Please familiarize yourself with the information on this page.
Cheating or plagiarism will NOT be tolerated!!!
All students are expected to be familiar with, and to comply with, the UCR academic integrity.
[Sanctioning Guidelines] [Academic Integrity Student Guidlines]
Any work submitted as a homework assignment or examination must be entirely your own or your team and may not be derived from the work of others, whether a published or unpublished source, the worldwide web, another student, other textbooks, materials from another course (including prior versions of this course), or any other person or program. You may not copy, examine, or alter anyone else’s homework assignment or computer program, or use a computer program to transcribe or otherwise modify or copy anyone else’s files. It is not acceptable to look at exams or homework assignment solutions from prior quarters.
It is not acceptable to share your solutions or codes with your friends, or anyone else (other than the course staffs) without the permission of the instructors. You are not helping your friends by doing so. It is not acceptable to read other students’ solutions or code. You cannot share the course material (e.g., exams, homework assignments and solutions) with anyone else without the permission of instructors after you have completed the course.

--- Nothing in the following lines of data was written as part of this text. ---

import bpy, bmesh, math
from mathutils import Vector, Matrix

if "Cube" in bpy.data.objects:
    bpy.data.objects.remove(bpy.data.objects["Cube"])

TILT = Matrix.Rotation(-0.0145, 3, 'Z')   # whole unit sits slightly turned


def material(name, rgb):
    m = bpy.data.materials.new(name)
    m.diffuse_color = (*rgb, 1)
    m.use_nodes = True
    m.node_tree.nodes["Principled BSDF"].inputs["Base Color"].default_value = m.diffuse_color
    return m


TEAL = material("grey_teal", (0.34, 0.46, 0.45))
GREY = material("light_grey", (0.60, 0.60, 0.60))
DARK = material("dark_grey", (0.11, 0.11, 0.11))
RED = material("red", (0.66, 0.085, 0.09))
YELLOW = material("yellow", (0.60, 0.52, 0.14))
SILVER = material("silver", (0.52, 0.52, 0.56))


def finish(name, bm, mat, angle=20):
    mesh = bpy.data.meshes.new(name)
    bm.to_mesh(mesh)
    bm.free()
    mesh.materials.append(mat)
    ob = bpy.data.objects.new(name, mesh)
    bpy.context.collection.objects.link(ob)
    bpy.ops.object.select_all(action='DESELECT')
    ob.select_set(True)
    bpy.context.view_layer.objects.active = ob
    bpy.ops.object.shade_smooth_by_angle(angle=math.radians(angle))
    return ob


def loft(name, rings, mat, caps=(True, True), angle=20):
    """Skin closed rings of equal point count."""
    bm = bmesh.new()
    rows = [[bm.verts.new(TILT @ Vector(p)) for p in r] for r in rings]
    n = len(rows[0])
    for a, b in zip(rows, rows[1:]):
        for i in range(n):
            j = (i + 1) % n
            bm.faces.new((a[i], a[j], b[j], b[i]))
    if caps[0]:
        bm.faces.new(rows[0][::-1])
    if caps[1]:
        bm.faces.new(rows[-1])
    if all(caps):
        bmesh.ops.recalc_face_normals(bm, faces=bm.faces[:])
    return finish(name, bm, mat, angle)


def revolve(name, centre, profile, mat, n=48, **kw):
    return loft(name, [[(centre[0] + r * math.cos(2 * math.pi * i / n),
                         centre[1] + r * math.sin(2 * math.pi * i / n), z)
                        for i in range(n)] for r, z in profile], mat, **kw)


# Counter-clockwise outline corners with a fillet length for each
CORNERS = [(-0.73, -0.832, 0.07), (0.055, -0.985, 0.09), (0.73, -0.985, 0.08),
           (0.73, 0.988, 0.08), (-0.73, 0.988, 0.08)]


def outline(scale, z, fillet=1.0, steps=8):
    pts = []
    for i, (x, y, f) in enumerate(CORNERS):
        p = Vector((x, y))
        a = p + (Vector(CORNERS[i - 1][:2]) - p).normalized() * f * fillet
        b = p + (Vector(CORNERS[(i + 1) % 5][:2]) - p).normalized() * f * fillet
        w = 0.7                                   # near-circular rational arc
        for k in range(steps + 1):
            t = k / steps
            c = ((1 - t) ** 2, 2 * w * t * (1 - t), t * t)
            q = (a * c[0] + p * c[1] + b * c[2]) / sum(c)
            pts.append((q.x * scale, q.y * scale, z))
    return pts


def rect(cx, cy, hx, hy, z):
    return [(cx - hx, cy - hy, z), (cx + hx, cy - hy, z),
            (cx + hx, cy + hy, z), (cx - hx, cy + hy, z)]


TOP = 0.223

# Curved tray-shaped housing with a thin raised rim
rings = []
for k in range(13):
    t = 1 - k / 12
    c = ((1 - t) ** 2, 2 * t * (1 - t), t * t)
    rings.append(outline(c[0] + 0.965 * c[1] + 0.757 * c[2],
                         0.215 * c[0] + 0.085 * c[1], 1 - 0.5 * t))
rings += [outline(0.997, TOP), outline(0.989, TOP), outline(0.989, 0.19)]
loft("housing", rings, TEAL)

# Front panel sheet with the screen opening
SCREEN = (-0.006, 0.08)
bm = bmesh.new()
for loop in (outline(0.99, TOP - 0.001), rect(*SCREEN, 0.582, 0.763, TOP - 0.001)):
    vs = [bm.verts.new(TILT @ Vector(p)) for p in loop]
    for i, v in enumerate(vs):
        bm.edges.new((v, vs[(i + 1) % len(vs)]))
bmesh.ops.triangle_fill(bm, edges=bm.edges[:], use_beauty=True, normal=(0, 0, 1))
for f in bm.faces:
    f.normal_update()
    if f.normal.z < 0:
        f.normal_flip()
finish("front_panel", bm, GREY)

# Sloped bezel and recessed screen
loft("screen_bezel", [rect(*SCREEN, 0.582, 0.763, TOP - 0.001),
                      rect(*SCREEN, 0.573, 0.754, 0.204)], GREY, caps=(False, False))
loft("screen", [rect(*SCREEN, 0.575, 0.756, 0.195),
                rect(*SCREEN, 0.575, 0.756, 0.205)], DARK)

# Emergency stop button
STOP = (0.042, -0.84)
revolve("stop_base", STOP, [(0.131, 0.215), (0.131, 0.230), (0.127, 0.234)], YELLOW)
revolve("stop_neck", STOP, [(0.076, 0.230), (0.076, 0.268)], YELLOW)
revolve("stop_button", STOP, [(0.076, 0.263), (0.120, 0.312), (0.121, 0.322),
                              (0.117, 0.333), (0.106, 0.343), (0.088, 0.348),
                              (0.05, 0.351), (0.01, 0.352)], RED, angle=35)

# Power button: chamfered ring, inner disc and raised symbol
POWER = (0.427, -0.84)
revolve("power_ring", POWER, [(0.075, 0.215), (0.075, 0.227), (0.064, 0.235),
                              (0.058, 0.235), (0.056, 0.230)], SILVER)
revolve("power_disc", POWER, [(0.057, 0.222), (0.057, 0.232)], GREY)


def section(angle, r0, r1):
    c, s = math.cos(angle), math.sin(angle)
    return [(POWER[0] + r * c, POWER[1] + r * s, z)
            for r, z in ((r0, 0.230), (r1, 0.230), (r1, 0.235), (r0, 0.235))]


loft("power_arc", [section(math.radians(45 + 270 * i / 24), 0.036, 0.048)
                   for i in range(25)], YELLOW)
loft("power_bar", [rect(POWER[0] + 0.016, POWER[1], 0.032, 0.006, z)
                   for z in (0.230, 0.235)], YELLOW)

Penalties may be assessed after you have completed the course, and some requirements of the collaboration policy (such as restrictions on you sharing your solutions and standard solutions) extend beyond your completion of the course.
The minimum penalty for cheating (including plagiarism) will be a zero grade for the whole assignment; a typical penalty will be -100% on the assignment, or even more. All violations of this collaboration policy will be reported.

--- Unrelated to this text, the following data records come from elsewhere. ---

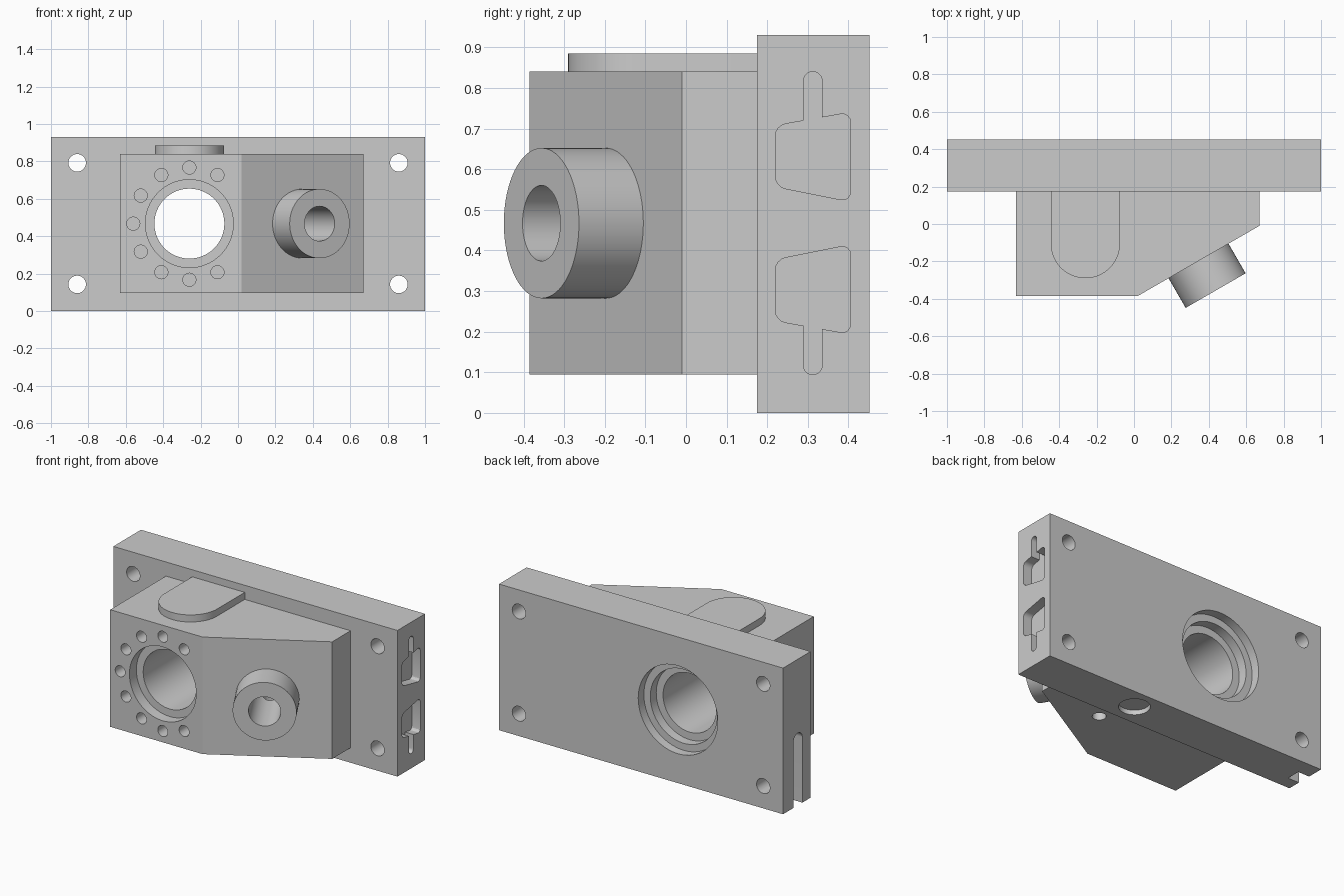
import bpy, bmesh
from math import sin, cos, pi, radians
from mathutils import Vector, Matrix

if "Cube" in bpy.data.objects:
    bpy.data.objects.remove(bpy.data.objects["Cube"])

YC, ZC = 0.452, 0.467          # plate back face, mid height
BORE = -0.26                   # bore centre in x


def finish(name, bm):
    bmesh.ops.recalc_face_normals(bm, faces=bm.faces)
    me = bpy.data.meshes.new(name)
    bm.to_mesh(me)
    bm.free()
    ob = bpy.data.objects.new(name, me)
    bpy.context.collection.objects.link(ob)
    return ob


def prism(name, pts, a, b, axis='Z', bevel=0.0):
    """Extrude a 2D outline from a to b; outline is (x,y) for Z, (y,z) for X."""
    place = (lambda p, h: (p[0], p[1], h)) if axis == 'Z' else (lambda p, h: (h, p[0], p[1]))
    bm = bmesh.new()
    face = bm.faces.new([bm.verts.new(place(p, a)) for p in pts])
    ext = bmesh.ops.extrude_face_region(bm, geom=[face])
    moved = [g for g in ext['geom'] if isinstance(g, bmesh.types.BMVert)]
    bmesh.ops.translate(bm, verts=moved, vec=place((0, 0), b - a))
    if bevel:
        k = 0 if axis == 'X' else 2
        side = [e for e in bm.edges if abs(e.verts[0].co[k] - e.verts[1].co[k]) > 1e-5]
        bmesh.ops.bevel(bm, geom=side, offset=bevel, segments=4, profile=0.5, affect='EDGES')
    return finish(name, bm)


def box(name, x, y, z):
    return prism(name, [(x[0], y[0]), (x[1], y[0]), (x[1], y[1]), (x[0], y[1])], *z)


def rod(name, p, q, r, n=64):
    """Cylinder of radius r between points p and q."""
    p, q = Vector(p), Vector(q)
    d = q - p
    m = Matrix.Translation((p + q) / 2) @ d.to_track_quat('Z', 'Y').to_matrix().to_4x4()
    bm = bmesh.new()
    bmesh.ops.create_cone(bm, cap_ends=True, segments=n, radius1=r, radius2=r,
                          depth=d.length, matrix=m)
    return finish(name, bm)


def arch(c, r, end, n=32):
    """U outline: half circle round c, straight sides running to v = end."""
    s = 1 if end < c[1] else -1
    arc = [(c[0] + r * cos(pi * i / n), c[1] + s * r * sin(pi * i / n)) for i in range(n + 1)]
    return arc + [(c[0] - r, end), (c[0] + r, end)]


def boolean(target, tool, op='DIFFERENCE'):
    mod = target.modifiers.new(op, 'BOOLEAN')
    mod.operation, mod.object, mod.solver = op, tool, 'EXACT'
    bpy.context.view_layer.objects.active = target
    bpy.ops.object.modifier_apply(modifier=mod.name)
    bpy.data.objects.remove(tool)


# Solid parts: mounting plate, angled housing block, top pad, slanted boss
body = box("bearing_housing", (-1, 1), (0.175, YC), (0, 0.93))
block = prism("block", [(-0.63, 0.25), (-0.63, -0.385), (0.02, -0.385),
                        (0.67, -0.01), (0.67, 0.25)], 0.095, 0.84)
pad = prism("pad", arch((BORE, -0.105), 0.185, 0.23), 0.7, 0.885)
out = Vector((0.5, -0.866, 0))
face = Vector((0.345, -0.1975, ZC))
boss = rod("boss", face - out * 0.1, face + out * 0.183, 0.185)
for part in (block, pad, boss):
    boolean(body, part, 'UNION')

# Stepped main bore: through hole, front counterbore, two back counterbores
for y0, y1, r in ((-0.6, 0.6, 0.187), (-0.6, -0.315, 0.235),
                  (0.335, 0.6, 0.235), (0.395, 0.6, 0.28)):
    boolean(body, rod("bore", (BORE, y0, ZC), (BORE, y1, ZC), r))

# Partial circle of blind bolt holes round the bore
for deg in range(60, 301, 30):
    x, z = BORE + 0.3 * cos(radians(deg)), ZC + 0.3 * sin(radians(deg))
    boolean(body, rod("bolt_hole", (x, -0.5, z), (x, -0.2, z), 0.035, 32))

# Corner mounting holes
for x in (-0.86, 0.86):
    for z in (0.142, 0.792):
        boolean(body, rod("mount_hole", (x, 0, z), (x, 0.6, z), 0.047, 32))

# Slanted port, its drain from below and a shallow recess under the plate
boolean(body, rod("port", face - out * 0.3, face + out * 0.3, 0.093))
boolean(body, rod("drain", (0.24, -0.02, -0.1), (0.24, -0.02, ZC), 0.04, 32))
boolean(body, rod("recess", (0.263, 0.317, -0.1), (0.263, 0.317, 0.03), 0.09))

# Mirrored pockets with slots in the right end
for s in (1, -1):
    quad = [(0.22, 0.09), (0.22, 0.24), (0.405, 0.273), (0.405, 0.053)]
    boolean(body, prism("pocket", [(y, ZC + s * z) for y, z in quad], 0.94, 1.1, 'X', 0.025))
    slot = arch((0.312, ZC + s * 0.35), 0.023, ZC + s * 0.2, 12)
    boolean(body, prism("pocket_slot", slot, 0.94, 1.1, 'X'))

# Open round-topped groove in the left end
boolean(body, prism("end_groove", arch((0.303, 0.415), 0.045, -0.1), -1.1, -0.92, 'X'))

bpy.ops.object.select_all(action='DESELECT')
body.select_set(True)
bpy.context.view_layer.objects.active = body
bpy.ops.object.shade_smooth_by_angle(angle=radians(25))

For Homework Assignments:
You can get help from the instructors and TAs. You can also get help from textbooks (or relevant books), the Internet, or discussions with your classmates, but you must cite them fully and completely (i.e., provide citations to the book or website link, acknowledge the other students that had discussions with you). Again, you are NOT allowed to:
- copy anything from the book or the Internet,
- read or look at anyone else’s solutions (write-up or code),
- share your solutions (write-up or code) with any other students, during or after the completion of the course.
It’s OK to get inspirations from other sources, and citing the sources does not affect your grade. However, using any source without citing them will be treated as cheating and will result in unfavorable outcomes.
When you write down your solution, it MUST be close-book. This is to make sure you truly understand and can recreate the solutions.
You have 4 grace days to use across the quarter, which apply to all assignments. The number of grace days you use for each assignment must be an integer. For example, if you submit 12 hours late, that’s still 1 grace day, instead of 0.5. However, for each homework assignment, you can use no more than two grace days (no more than 48 hours late). You won’t lose any points by using grace days, but if you use up your grace days, you have no further late days to use (i.e., you won’t get any points if you submit late and have no grace days left).
You need basic knowledge about algorithms, data structures, and discrete math. You must take CS 218 as a prerequisite. If you don’t have such basic knowledge and you still want to take the course, you need my permission and have to be aware that you need to spend more time on the course.
Actively participate in the discussions on Campuswire. Paying attention to other students’ questions can also be helpful for yourself.
Start working on homework assignments as early as possible. You have about 2 weeks for each of the homework assignment. However, don’t start working on it on the last day. The homework problems can be hard and take a lot of time to finish. Also, the course server will be busy when the deadline is close.
Please don’t underestimate the time you will need to spend on this course. You should expect to spend the following approximate amount of time:
- 3 hours/week in lecture
- 10 to 20 hours/week doing individual study (readings, homework, programming, preparation for lectures, etc).
(Some policies are borrowed from CMU 15-210.)